_Your assignment:_ Report the count of lines holding "Math" in the records, with no other words.

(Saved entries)
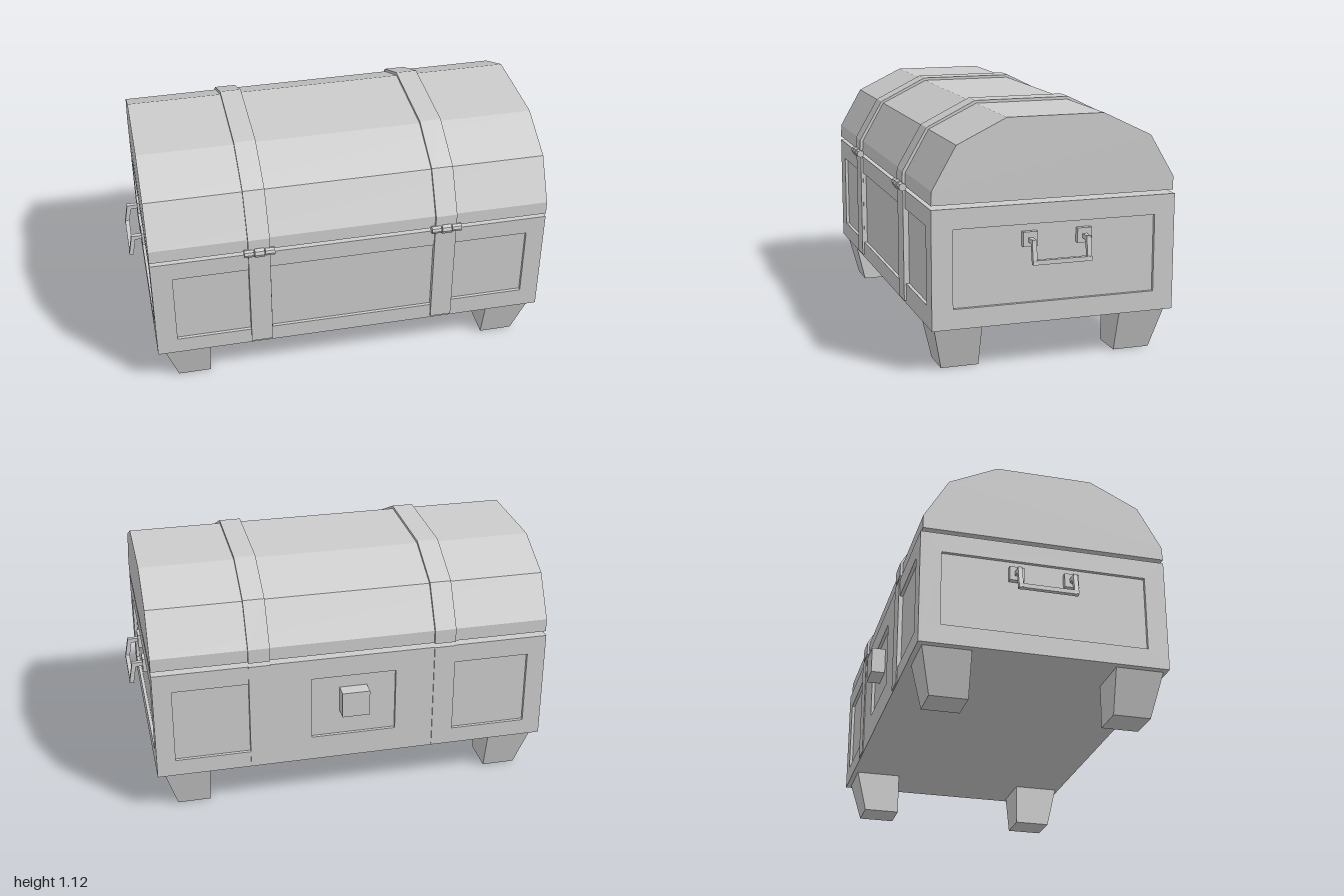
import * as THREE from 'three';

export function createModel() {
  const chest = new THREE.Group();
  chest.name = 'chest';
  const grey = new THREE.MeshStandardMaterial({ color: 0xcccccc });
  grey.name = 'plain grey';
  grey.flatShading = true;

  const add = (geometry, name, parent = chest) => {
    const mesh = new THREE.Mesh(geometry, grey);
    mesh.name = name;
    parent.add(mesh);
    return mesh;
  };
  // Box given by its lower and upper limits
  const block = (name, x0, x1, y0, y1, z0, z1, parent) => {
    const mesh = add(new THREE.BoxGeometry(x1 - x0, y1 - y0, z1 - z0), name, parent);
    mesh.position.set((x0 + x1) / 2, (y0 + y1) / 2, (z0 + z1) / 2);
    return mesh;
  };
  const rect = (target, x0, x1, y0, y1) => {
    target.moveTo(x0, y0).lineTo(x1, y0).lineTo(x1, y1).lineTo(x0, y1).closePath();
    return target;
  };

  // Body core, with framed walls around sunken panels
  const bottom = 0.2, top = 0.73, wall = 0.015;
  block('bodyCore', -0.912, 0.912, bottom, top, -0.54, 0.55);
  const frame = (name, x0, x1, holes, angle, offset) => {
    const shape = rect(new THREE.Shape(), x0, x1, bottom, top);
    for (const h of holes) shape.holes.push(rect(new THREE.Path(), ...h));
    const geometry = new THREE.ExtrudeGeometry(shape, { depth: wall, bevelEnabled: false });
    geometry.translate(0, 0, offset).rotateY(angle);
    add(geometry, name);
  };
  frame('frontFrame', -0.927, 0.927,
    [[-0.83, -0.48, 0.28, 0.64], [-0.38, 0.395, 0.28, 0.645], [0.49, 0.84, 0.295, 0.645]], 0, 0.55);
  frame('backFrame', -0.927, 0.927,
    [[-0.84, -0.49, 0.28, 0.64], [-0.2, 0.2, 0.32, 0.63], [0.48, 0.84, 0.28, 0.64]], Math.PI, 0.54);
  frame('leftFrame', -0.55, 0.54, [[-0.47, 0.46, 0.29, 0.64]], Math.PI / 2, 0.912);
  frame('rightFrame', -0.54, 0.55, [[-0.46, 0.47, 0.29, 0.64]], -Math.PI / 2, 0.912);

  // Faceted lid and its straps: [z, y] profiles drawn along x
  const arch = (name, points, x0, x1) => {
    const shape = new THREE.Shape(points.map(([z, y]) => new THREE.Vector2(-z, y)));
    const geometry = new THREE.ExtrudeGeometry(shape, { depth: x1 - x0, bevelEnabled: false });
    geometry.rotateY(Math.PI / 2).translate(x0, 0, 0);
    add(geometry, name);
  };
  arch('lid', [[0.565, 0.748], [0.562, 0.81], [0.453, 1.0], [0.23, 1.107],
    [-0.21, 1.107], [-0.432, 1.0], [-0.545, 0.81], [-0.545, 0.748]], -0.927, 0.927);
  const strapProfile = [[0.578, 0.765], [0.576, 0.815], [0.462, 1.008], [0.235, 1.12],
    [-0.215, 1.12], [-0.443, 1.008], [-0.557, 0.815], [-0.557, 0.748]];

  for (const x of [-0.432, 0.44]) {
    arch('lidStrap', [[0.578, 0.75], ...strapProfile], x - 0.05, x + 0.05);
    block('frontStrap', x - 0.05, x + 0.05, 0.215, 0.73, 0.55, 0.575);
    block('backStrap', x - 0.05, x + 0.05, 0.205, 0.73, -0.56, -0.54);
    // Hinge knuckles on the front
    for (const [dx, r] of [[-0.048, 0.018], [0, 0.022], [0.048, 0.018]]) {
      const knuckle = add(new THREE.CylinderGeometry(r, r, 0.044, 8), 'hingeKnuckle');
      knuckle.rotation.z = Math.PI / 2;
      knuckle.position.set(x + dx, 0.747, 0.58);
    }
  }

  // Lock on the back
  block('lock', -0.065, 0.065, 0.44, 0.565, -0.605, -0.54);

  // Tapered feet: outer sides lean inwards towards the floor
  for (const sx of [-1, 1]) for (const sz of [-1, 1]) {
    const geometry = new THREE.BoxGeometry(1, 1, 1);
    const p = geometry.attributes.position;
    for (let i = 0; i < p.count; i++) {
      const low = p.getY(i) < 0;
      const outX = p.getX(i) * sx > 0, outZ = p.getZ(i) * sz > 0;
      const x = outX ? (low ? 0.835 : 0.895) : 0.68;
      const z = outZ ? (low ? 0.493 : 0.54) : 0.322;
      p.setXYZ(i, sx * x, low ? 0 : bottom, sz * z + 0.008);
    }
    geometry.computeVertexNormals();
    add(geometry, 'foot');
  }

  // Carrying handles with mounting plates
  const bar = (a, b, size, parent) => {
    const from = new THREE.Vector3(...a), to = new THREE.Vector3(...b);
    const mesh = add(new THREE.BoxGeometry(size, size, from.distanceTo(to) + size), 'handleBar', parent);
    mesh.position.copy(from).add(to).multiplyScalar(0.5);
    mesh.lookAt(to);
  };
  for (const side of [-1, 1]) {
    const handle = new THREE.Group();
    handle.name = side > 0 ? 'leftHandle' : 'rightHandle';
    chest.add(handle);
    for (const z of [-0.125, 0.125]) {
      const plate = block('handlePlate', 0.91, 0.935, 0.542, 0.608, z - 0.033, z + 0.033, handle);
      plate.position.x *= side;
      bar([side * 0.92, 0.572, z], [side * 0.975, 0.572, z], 0.02, handle);
      bar([side * 0.975, 0.572, z], [side * 0.99, 0.485, z], 0.02, handle);
    }
    bar([side * 0.99, 0.485, -0.125], [side * 0.99, 0.485, 0.125], 0.02, handle);
  }
  return chest;
}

_Answer to this exercise:_ 5